Available data START
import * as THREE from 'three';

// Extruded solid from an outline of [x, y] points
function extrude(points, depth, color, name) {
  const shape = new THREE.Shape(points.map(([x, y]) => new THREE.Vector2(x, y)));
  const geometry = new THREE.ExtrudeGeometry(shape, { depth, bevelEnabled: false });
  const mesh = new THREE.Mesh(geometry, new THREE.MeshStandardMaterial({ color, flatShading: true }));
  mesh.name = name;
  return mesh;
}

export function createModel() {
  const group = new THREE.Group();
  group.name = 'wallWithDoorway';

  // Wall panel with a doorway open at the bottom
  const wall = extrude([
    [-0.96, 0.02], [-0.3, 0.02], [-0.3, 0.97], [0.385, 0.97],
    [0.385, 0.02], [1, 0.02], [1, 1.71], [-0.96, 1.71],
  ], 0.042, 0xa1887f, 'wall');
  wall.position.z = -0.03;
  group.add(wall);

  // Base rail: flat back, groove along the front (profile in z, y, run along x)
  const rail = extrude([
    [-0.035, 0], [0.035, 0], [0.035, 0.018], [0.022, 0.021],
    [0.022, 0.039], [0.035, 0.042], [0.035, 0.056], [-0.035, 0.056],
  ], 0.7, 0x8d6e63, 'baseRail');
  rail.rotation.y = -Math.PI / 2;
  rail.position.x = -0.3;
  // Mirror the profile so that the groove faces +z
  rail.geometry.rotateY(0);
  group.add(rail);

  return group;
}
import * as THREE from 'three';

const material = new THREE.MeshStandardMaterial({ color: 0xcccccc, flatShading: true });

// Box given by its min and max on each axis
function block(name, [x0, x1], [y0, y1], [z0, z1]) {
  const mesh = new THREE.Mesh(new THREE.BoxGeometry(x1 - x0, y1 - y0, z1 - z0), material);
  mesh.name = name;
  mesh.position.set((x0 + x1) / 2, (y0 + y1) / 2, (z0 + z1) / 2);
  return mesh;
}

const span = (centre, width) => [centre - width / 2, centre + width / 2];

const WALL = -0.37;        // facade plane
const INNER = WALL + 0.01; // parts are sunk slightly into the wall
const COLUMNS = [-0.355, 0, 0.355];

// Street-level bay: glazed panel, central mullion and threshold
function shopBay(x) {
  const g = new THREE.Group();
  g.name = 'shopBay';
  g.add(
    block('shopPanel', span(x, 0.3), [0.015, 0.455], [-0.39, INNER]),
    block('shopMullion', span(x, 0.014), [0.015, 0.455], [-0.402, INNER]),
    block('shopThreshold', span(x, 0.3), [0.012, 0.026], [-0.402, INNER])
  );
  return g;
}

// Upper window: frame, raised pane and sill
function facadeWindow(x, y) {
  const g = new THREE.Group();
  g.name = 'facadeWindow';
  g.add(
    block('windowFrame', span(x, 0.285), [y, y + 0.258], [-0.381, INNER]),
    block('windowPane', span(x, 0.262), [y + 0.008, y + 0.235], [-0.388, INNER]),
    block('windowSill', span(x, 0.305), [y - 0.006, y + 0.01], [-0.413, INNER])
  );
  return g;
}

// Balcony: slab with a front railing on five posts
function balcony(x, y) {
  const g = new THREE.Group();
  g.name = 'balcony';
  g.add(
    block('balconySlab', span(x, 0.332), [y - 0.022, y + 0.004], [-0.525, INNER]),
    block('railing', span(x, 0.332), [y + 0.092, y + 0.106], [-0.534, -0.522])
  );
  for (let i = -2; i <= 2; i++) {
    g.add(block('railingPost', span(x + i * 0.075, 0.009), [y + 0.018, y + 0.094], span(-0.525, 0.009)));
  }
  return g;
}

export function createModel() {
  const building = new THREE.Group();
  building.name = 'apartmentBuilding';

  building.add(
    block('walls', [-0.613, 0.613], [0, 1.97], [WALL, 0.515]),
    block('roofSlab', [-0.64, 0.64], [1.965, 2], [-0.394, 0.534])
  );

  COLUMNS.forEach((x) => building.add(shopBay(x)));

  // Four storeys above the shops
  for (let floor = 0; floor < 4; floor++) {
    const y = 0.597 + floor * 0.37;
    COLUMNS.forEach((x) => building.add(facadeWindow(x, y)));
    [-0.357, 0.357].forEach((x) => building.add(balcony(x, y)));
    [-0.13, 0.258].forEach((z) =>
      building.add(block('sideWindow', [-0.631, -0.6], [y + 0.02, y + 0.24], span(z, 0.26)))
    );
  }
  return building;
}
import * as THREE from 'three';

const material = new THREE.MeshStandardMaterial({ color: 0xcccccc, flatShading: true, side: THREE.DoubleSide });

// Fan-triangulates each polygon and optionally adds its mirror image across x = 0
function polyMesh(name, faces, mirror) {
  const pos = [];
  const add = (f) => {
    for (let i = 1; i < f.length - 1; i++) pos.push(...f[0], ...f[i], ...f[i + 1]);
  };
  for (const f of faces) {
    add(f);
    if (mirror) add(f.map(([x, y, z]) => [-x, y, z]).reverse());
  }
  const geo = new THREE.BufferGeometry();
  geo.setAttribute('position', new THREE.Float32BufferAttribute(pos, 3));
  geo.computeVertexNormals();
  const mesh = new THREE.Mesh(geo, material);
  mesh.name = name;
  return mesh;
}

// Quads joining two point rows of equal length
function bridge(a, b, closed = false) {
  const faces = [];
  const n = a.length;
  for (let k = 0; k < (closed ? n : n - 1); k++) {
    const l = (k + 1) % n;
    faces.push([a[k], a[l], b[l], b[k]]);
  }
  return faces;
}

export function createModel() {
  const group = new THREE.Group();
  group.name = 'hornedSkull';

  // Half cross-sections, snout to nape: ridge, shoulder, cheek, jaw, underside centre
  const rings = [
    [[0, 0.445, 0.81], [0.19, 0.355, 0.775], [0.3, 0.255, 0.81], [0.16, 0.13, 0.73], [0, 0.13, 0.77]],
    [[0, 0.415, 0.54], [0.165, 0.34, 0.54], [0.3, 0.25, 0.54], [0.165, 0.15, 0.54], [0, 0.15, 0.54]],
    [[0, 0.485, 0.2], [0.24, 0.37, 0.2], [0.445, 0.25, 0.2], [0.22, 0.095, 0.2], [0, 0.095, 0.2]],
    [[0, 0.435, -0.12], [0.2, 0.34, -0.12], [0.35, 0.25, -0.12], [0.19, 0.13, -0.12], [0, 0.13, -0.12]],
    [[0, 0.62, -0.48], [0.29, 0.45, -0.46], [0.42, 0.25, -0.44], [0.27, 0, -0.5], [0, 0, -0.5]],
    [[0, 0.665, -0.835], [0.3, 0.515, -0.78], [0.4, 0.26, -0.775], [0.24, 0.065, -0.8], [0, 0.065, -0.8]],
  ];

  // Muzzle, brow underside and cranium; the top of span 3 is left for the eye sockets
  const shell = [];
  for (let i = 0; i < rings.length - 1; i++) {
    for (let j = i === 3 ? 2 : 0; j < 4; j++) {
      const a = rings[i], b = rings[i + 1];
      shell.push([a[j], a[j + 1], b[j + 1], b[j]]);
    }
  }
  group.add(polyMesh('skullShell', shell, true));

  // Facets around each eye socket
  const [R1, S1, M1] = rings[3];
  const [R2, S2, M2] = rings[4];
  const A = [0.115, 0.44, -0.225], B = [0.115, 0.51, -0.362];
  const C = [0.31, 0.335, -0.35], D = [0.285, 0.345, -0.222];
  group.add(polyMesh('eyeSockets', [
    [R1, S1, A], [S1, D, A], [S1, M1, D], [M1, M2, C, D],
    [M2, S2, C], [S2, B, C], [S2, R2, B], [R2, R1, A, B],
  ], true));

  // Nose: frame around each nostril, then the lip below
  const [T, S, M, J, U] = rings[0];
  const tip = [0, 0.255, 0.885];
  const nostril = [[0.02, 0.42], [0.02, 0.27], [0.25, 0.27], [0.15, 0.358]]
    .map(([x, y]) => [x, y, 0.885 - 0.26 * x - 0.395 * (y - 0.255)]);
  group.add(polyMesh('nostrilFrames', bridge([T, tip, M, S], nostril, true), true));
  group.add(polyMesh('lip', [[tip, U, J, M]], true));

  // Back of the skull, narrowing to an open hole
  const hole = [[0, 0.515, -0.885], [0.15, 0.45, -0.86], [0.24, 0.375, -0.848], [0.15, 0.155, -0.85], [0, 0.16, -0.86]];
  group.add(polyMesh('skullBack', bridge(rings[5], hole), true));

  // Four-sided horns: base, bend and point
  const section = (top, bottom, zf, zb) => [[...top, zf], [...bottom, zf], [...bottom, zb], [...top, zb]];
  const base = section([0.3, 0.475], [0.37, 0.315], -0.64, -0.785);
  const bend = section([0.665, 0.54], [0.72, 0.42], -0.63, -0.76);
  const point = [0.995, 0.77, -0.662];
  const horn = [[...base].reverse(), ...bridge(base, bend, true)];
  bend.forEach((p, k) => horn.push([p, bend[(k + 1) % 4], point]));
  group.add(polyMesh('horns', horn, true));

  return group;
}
Available data END
Of all the entries above, retype exactly the lines from the line with "const INNER = WALL" to the line with "block('windowPane', span(x, 0.262), [y", both included, and no others.

■ **Reply to the exercise**
const INNER = WALL + 0.01; // parts are sunk slightly into the wall
const COLUMNS = [-0.355, 0, 0.355];

// Street-level bay: glazed panel, central mullion and threshold
function shopBay(x) {
  const g = new THREE.Group();
  g.name = 'shopBay';
  g.add(
    block('shopPanel', span(x, 0.3), [0.015, 0.455], [-0.39, INNER]),
    block('shopMullion', span(x, 0.014), [0.015, 0.455], [-0.402, INNER]),
    block('shopThreshold', span(x, 0.3), [0.012, 0.026], [-0.402, INNER])
  );
  return g;
}

// Upper window: frame, raised pane and sill
function facadeWindow(x, y) {
  const g = new THREE.Group();
  g.name = 'facadeWindow';
  g.add(
    block('windowFrame', span(x, 0.285), [y, y + 0.258], [-0.381, INNER]),
    block('windowPane', span(x, 0.262), [y + 0.008, y + 0.235], [-0.388, INNER]),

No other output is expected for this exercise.